Cognitive Behavior Therapy Focus: Cognitive Errors

Woman Going Through Depression

The human mind is a powerhouse that contains much-untapped energy. There is no limitation to what a human mind can conceive. Also, the human brain has an incredible ability to achieve what it has imagined. Thoughts are a powerful tool that the human mind generates.

How human beings feel has a massive connection to their beliefs, and their views are a product of their environment. Depression and other disorders are sometimes the results of unordered thoughts.

Correcting how one thinks can improve one’s emotional state and it is on this principle that cognitive therapy was born.

Cognitive behavior therapy and DBT in Westport – offered by institutions such as The Center for Cognitive and Behavioral Health – seek to solve cognitive errors and improve the quality of someone’s life. Some of the cognitive errors that cognitive treatment resolves include:


That occurs when life events frustrate an individual. With time, this individual lacks to identify the importance of various things that he should otherwise take with a lot of seriousness.


That occurs when an individual relates an adverse event in their life to themselves. People blame themselves for things that happen to them while in reality, the events in their lives have nothing to do with them.

Selective Abstraction

Life offers different things and selective abstraction results when an individual chooses to focus on one side of the situation, and usually, this is the negative aspect.

Dichotomous Thinking

This error occurs when an individual sees a situation in only two ways: either all or none. Dichotomous thinking is dangerous as there are more than two ways of handling any case.
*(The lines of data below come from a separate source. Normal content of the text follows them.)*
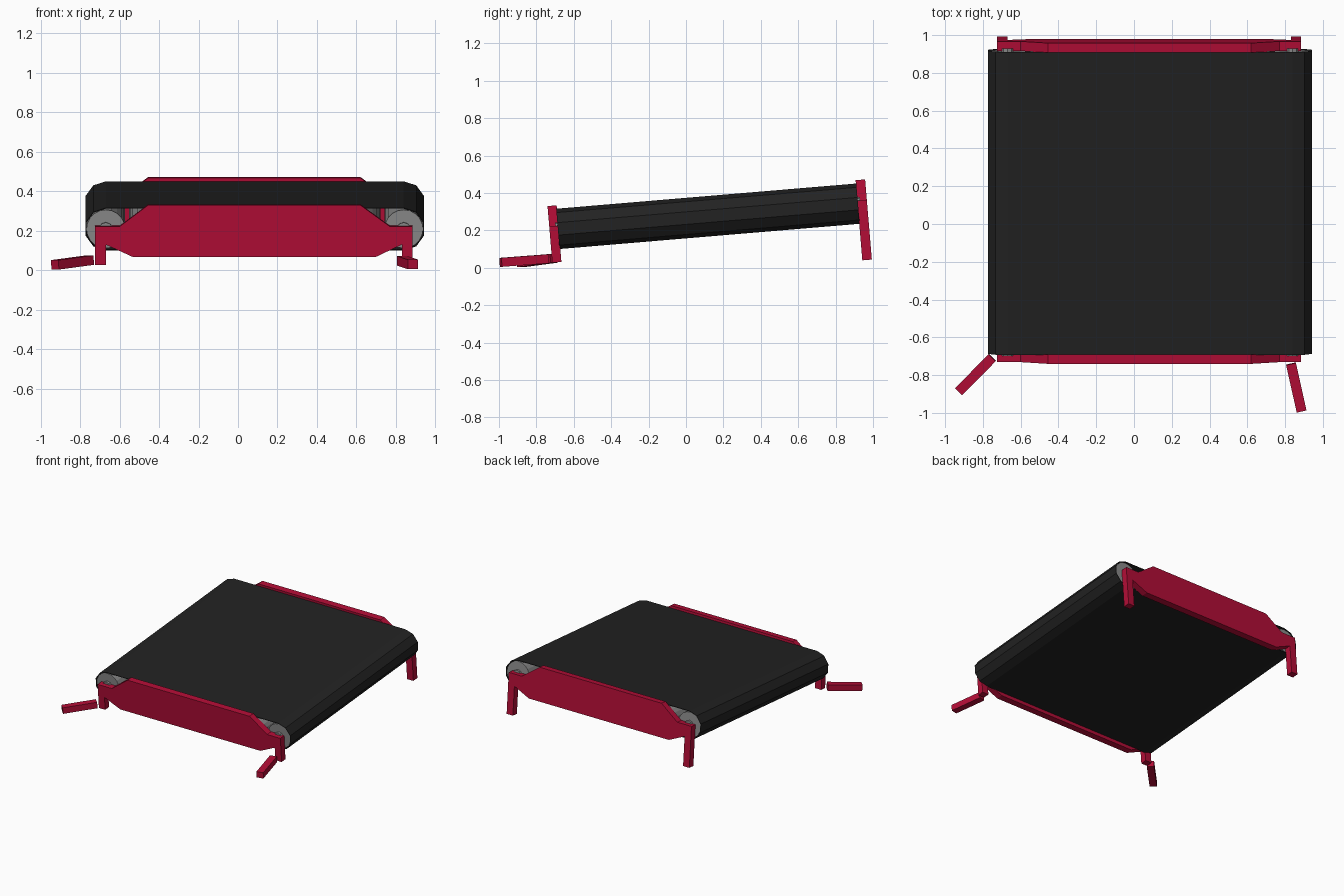
import bpy, bmesh, math
from mathutils import Matrix, Vector

if "Cube" in bpy.data.objects:
    bpy.data.objects.remove(bpy.data.objects["Cube"])

# Tilted frame: local y runs along the rollers, origin at the front end of the belt
TILT = Matrix.Translation((0, -0.685, 0.208)) @ Matrix.Rotation(math.radians(4.8), 4, 'X')
X0, X1, LENGTH = -0.67, 0.84, 1.61


def material(name, col):
    m = bpy.data.materials.new(name)
    m.diffuse_color = (*col, 1)
    m.use_nodes = True
    m.node_tree.nodes["Principled BSDF"].inputs["Base Color"].default_value = m.diffuse_color
    return m


RED = material("crimson paint", (0.45, 0.004, 0.037))
BLACK = material("black rubber", (0.016, 0.016, 0.016))
GREY = material("grey metal", (0.26, 0.26, 0.26))


def finish(name, bm, mat, matrix):
    bmesh.ops.transform(bm, matrix=matrix, verts=bm.verts)
    bmesh.ops.recalc_face_normals(bm, faces=bm.faces)
    me = bpy.data.meshes.new(name)
    bm.to_mesh(me)
    bm.free()
    me.materials.append(mat)
    ob = bpy.data.objects.new(name, me)
    bpy.context.collection.objects.link(ob)
    return ob


def plate(name, outline, y0, y1, mat):
    """Extrude an x-z outline from y0 to y1 in the tilted frame."""
    bm = bmesh.new()
    face = bm.faces.new([bm.verts.new((x, y0, z)) for x, z in outline])
    ext = bmesh.ops.extrude_face_region(bm, geom=[face])
    verts = [v for v in ext["geom"] if isinstance(v, bmesh.types.BMVert)]
    bmesh.ops.translate(bm, vec=(0, y1 - y0, 0), verts=verts)
    return finish(name, bm, mat, TILT)


def cylinder(name, x, radius, y0, y1, sides):
    bm = bmesh.new()
    bmesh.ops.create_cone(bm, cap_ends=True, segments=sides, radius1=radius,
                          radius2=radius, depth=y1 - y0)
    m = TILT @ Matrix.Translation((x, (y0 + y1) / 2, 0)) @ Matrix.Rotation(math.pi / 2, 4, 'X')
    return finish(name, bm, GREY, m)


def side_outline(foot):
    """Side panel with two legs reaching down to foot."""
    return [(-0.725, foot), (-0.725, 0.017), (-0.60, 0.017), (-0.455, 0.126),
            (0.62, 0.126), (0.77, 0.017), (0.885, 0.017), (0.885, foot),
            (0.83, foot), (0.83, -0.075), (0.70, -0.137), (-0.535, -0.137),
            (-0.67, -0.075), (-0.67, foot)]


# Belt: open loop with five facets round each end
def belt_loop(r):
    pts = []
    for cx, start in ((X1, 90), (X0, -90)):
        for i in range(6):
            a = math.radians(start - 36 * i)
            pts.append((cx + r * math.cos(a), r * math.sin(a)))
    return pts


bm = bmesh.new()
rings = [[bm.verts.new((x, y, z)) for x, z in belt_loop(r)]
         for r, y in ((0.108, 0), (0.108, LENGTH), (0.104, LENGTH), (0.104, 0))]
for k in range(4):
    a, b = rings[k], rings[(k + 1) % 4]
    for i in range(12):
        j = (i + 1) % 12
        bm.faces.new((a[i], a[j], b[j], b[i]))
finish("belt", bm, BLACK, TILT)

# Rollers with hubs
for i in range(8):
    x = X0 + (X1 - X0) * i / 7
    cylinder(f"roller_{i}", x, 0.098, 0.006, LENGTH - 0.006, 20)
    cylinder(f"roller_hub_{i}", x, 0.035, -0.012, LENGTH + 0.012, 10)

# Side panels with legs (the front legs are snapped short)
plate("front_panel", side_outline(-0.178), -0.045, 0.004, RED)
plate("back_panel", side_outline(-0.304), LENGTH - 0.002, LENGTH + 0.049, RED)


# Snapped-off leg pieces lying on the floor
def leg_piece(name, a, b):
    a, b = Vector(a), Vector(b)
    d = b - a
    bm = bmesh.new()
    bmesh.ops.create_cube(bm, size=1)
    m = (Matrix.Translation((a + b) / 2) @ d.to_track_quat('Y', 'Z').to_matrix().to_4x4()
         @ Matrix.Diagonal((0.053, d.length, 0.048, 1)))
    finish(name, bm, RED, m)


leg_piece("broken_leg_left", (-0.75, -0.707, 0.051), (-0.928, -0.887, 0.027))
leg_piece("broken_leg_right", (0.831, -0.74, 0.048), (0.887, -0.991, 0.029))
The above are but some of the cognitive errors that a cognitive therapist seeks to solve. Leading one to see the different sides of life situations can change the life of an individual for the better. In the past, cognitive therapy has served as effective alternatives to medication in treating depression.